The gospel asks us the question 'Who's our neighbor'? The short answer is 'anyone who's in need'? The longer answer lays a whole lot of responsibility at the feet of those of us who by any world standard have so much. We have so much money, stuff, access, influence, education and know-how. Having much, requires us to invest much. Are we willing to do so?
It's much more convenient to shake a fist at God and blame Him for all the suffering and hurt in the world. Looking in the mirror and shaking a fist at ourselves ...whew.
I used to give a talk at retreats that ended like this:
"So Jesus, what's your plan for carrying on your work?"
And Jesus took her to a place where she could see all of human history and together they watched the activities of ordinary men and women."
After they watched for awhile, she looked at Him in disbelief. "You mean 'we're your plan'."
And Jesus nodded.
She asked, "And what if you're plan doesn't work?"
Jesus said, "It's got to. It's the only plan I've got."
We don't believe it. Not down where the truth lives. We dig semi-deep into our pocketbooks, allaying as much guilt as we can, investing a little time, a little expertise but the truth is we don't live as if 'we're God's plan'.
What would happen if we lived more fully into the reality of being 'God's plan' for the hurting, the lost, the poor, and the marginalized? What would that do to our giving, the use of our time and our willingness to use what really is incredible influence? Easy. We'd give more, be more generous with our time and we'd be trying harder to bring more people along for what could be a rather incredible ride.
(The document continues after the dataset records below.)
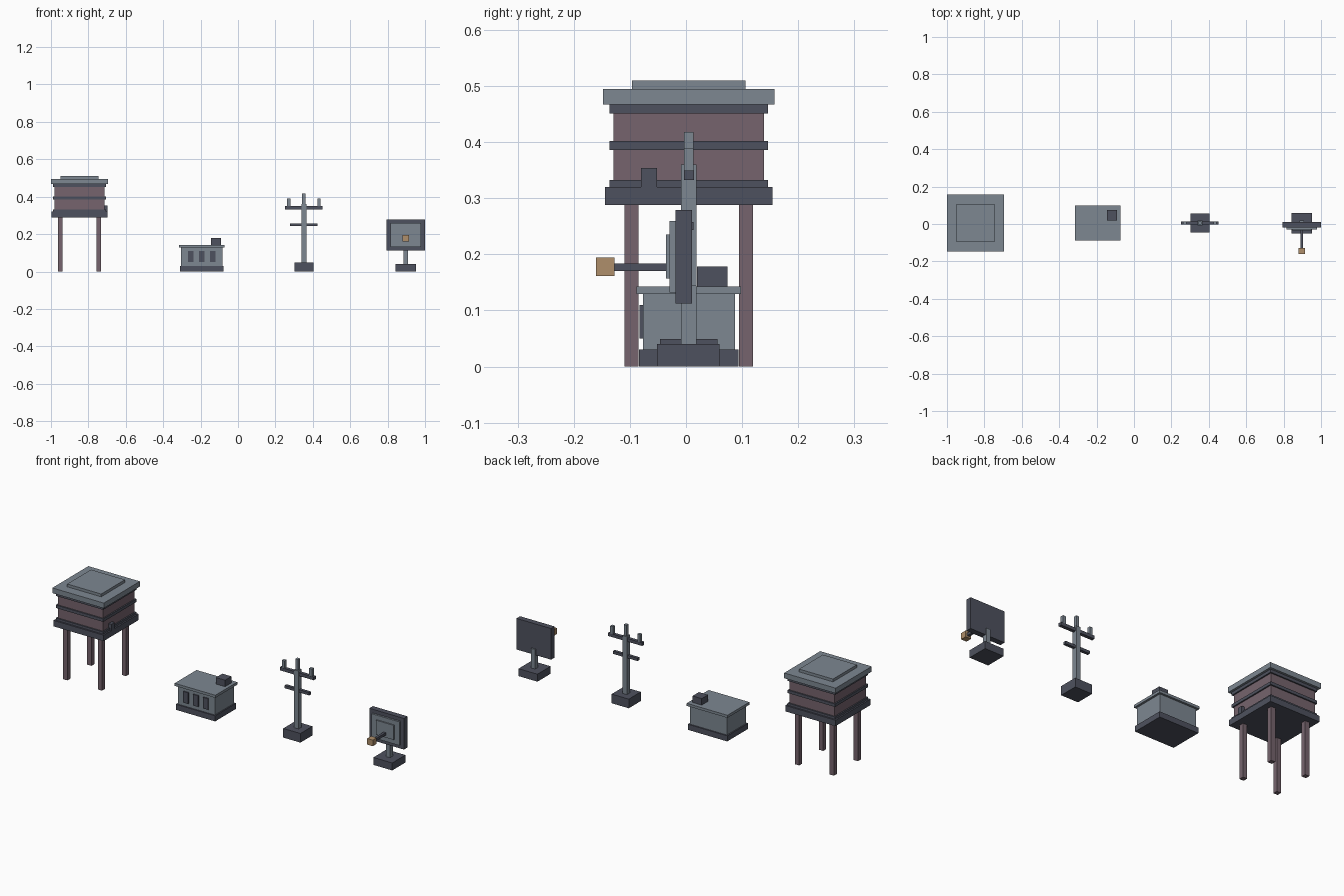
import bpy

cube = bpy.data.objects.get("Cube")
if cube:
    bpy.data.objects.remove(cube, do_unlink=True)


def material(name, rgb):
    m = bpy.data.materials.new(name)
    m.use_nodes = True
    colour = (*rgb, 1.0)
    m.diffuse_color = colour
    m.node_tree.nodes["Principled BSDF"].inputs["Base Color"].default_value = colour
    return m


LIGHT = material("light_steel", (0.205, 0.242, 0.285))
DARK = material("dark_slate", (0.076, 0.083, 0.112))
MAUVE = material("mauve_timber", (0.180, 0.127, 0.153))
AMBER = material("amber", (0.43, 0.275, 0.145))


def box(name, centre, half, z, mat):
    """Box from its plan centre, plan half sizes and bottom/top heights."""
    bpy.ops.mesh.primitive_cube_add(size=2, location=(*centre, (z[0] + z[1]) / 2))
    ob = bpy.context.object
    ob.name = name
    ob.scale = (*half, (z[1] - z[0]) / 2)
    bpy.ops.object.transform_apply(location=False, rotation=False, scale=True)
    ob.data.materials.append(mat)
    return ob


def stack(prefix, centre, layers):
    """Square layers sharing one centre: name, half size, bottom, top, material."""
    for name, half, low, high, mat in layers:
        box(f"{prefix}_{name}", centre, (half, half), (low, high), mat)


Y = 0.005

# Raised tank tower
TX = -0.847
stack("tower", (TX, Y), [
    ("platform", 0.149, 0.288, 0.32, DARK),
    ("body", 0.134, 0.32, 0.467, MAUVE),
    ("lower_band", 0.141, 0.32, 0.332, DARK),
    ("middle_band", 0.141, 0.386, 0.402, DARK),
    ("upper_band", 0.141, 0.451, 0.467, DARK),
    ("roof", 0.153, 0.467, 0.495, LIGHT),
    ("roof_cap", 0.101, 0.495, 0.51, LIGHT),
])
for sx, side in ((-1, "right"), (1, "left")):
    for sy, end in ((-1, "front"), (1, "back")):
        box(f"tower_leg_{end}_{side}", (TX + sx * 0.103, Y + sy * 0.102),
            (0.0125, 0.0125), (0, 0.288), MAUVE)
box("tower_valve_box", (TX + 0.141, -0.066), (0.0095, 0.014), (0.318, 0.354), DARK)

# Small hut
HX = -0.194
box("hut_base", (HX, Y), (0.117, 0.089), (0, 0.03), DARK)
box("hut_body", (HX, Y), (0.11, 0.082), (0.03, 0.129), LIGHT)
box("hut_roof", (HX, Y), (0.121, 0.093), (0.129, 0.143), LIGHT)
box("hut_roof_vent", (-0.118, 0.047), (0.027, 0.027), (0.143, 0.178), DARK)
for i in (-1, 0, 1):
    box(f"hut_window_{i + 2}", (HX + i * 0.059, -0.0795), (0.015, 0.0035),
        (0.05, 0.11), DARK)

# Utility pole
PX = 0.352
stack("pole", (PX, Y), [
    ("base", 0.051, 0, 0.049, DARK),
    ("shaft", 0.0135, 0.049, 0.36, LIGHT),
    ("tip", 0.0085, 0.36, 0.418, LIGHT),
])
box("pole_upper_arm", (PX, Y), (0.101, 0.009), (0.332, 0.349), DARK)
box("pole_lower_arm", (PX, Y), (0.073, 0.008), (0.243, 0.258), DARK)
for s, side in ((-1, "right"), (1, "left")):
    box(f"pole_insulator_{side}", (PX + s * 0.081, Y), (0.0085, 0.0085),
        (0.349, 0.389), LIGHT)

# Sign panel with a projecting lamp
SX = 0.897
box("sign_base", (SX, 0.004), (0.056, 0.056), (0, 0.04), DARK)
box("sign_post", (SX, Y), (0.0125, 0.0135), (0.04, 0.145), LIGHT)
box("sign_frame", (SX, -0.004), (0.103, 0.015), (0.112, 0.279), DARK)
box("sign_face", (SX, -0.024), (0.082, 0.005), (0.132, 0.259), LIGHT)
box("sign_inner_face", (SX, -0.0325), (0.053, 0.0035), (0.157, 0.235), LIGHT)
box("lamp_arm", (SX, -0.082), (0.007, 0.046), (0.17, 0.184), DARK)
box("lamp", (SX, -0.144), (0.0165, 0.0165), (0.161, 0.194), AMBER)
There's a world of hurt out there. A world of need. Who's going to help meet that hurt, meet that need? Count me in. I want to start filling that hole in our gospel. It might fill some holes in my own life.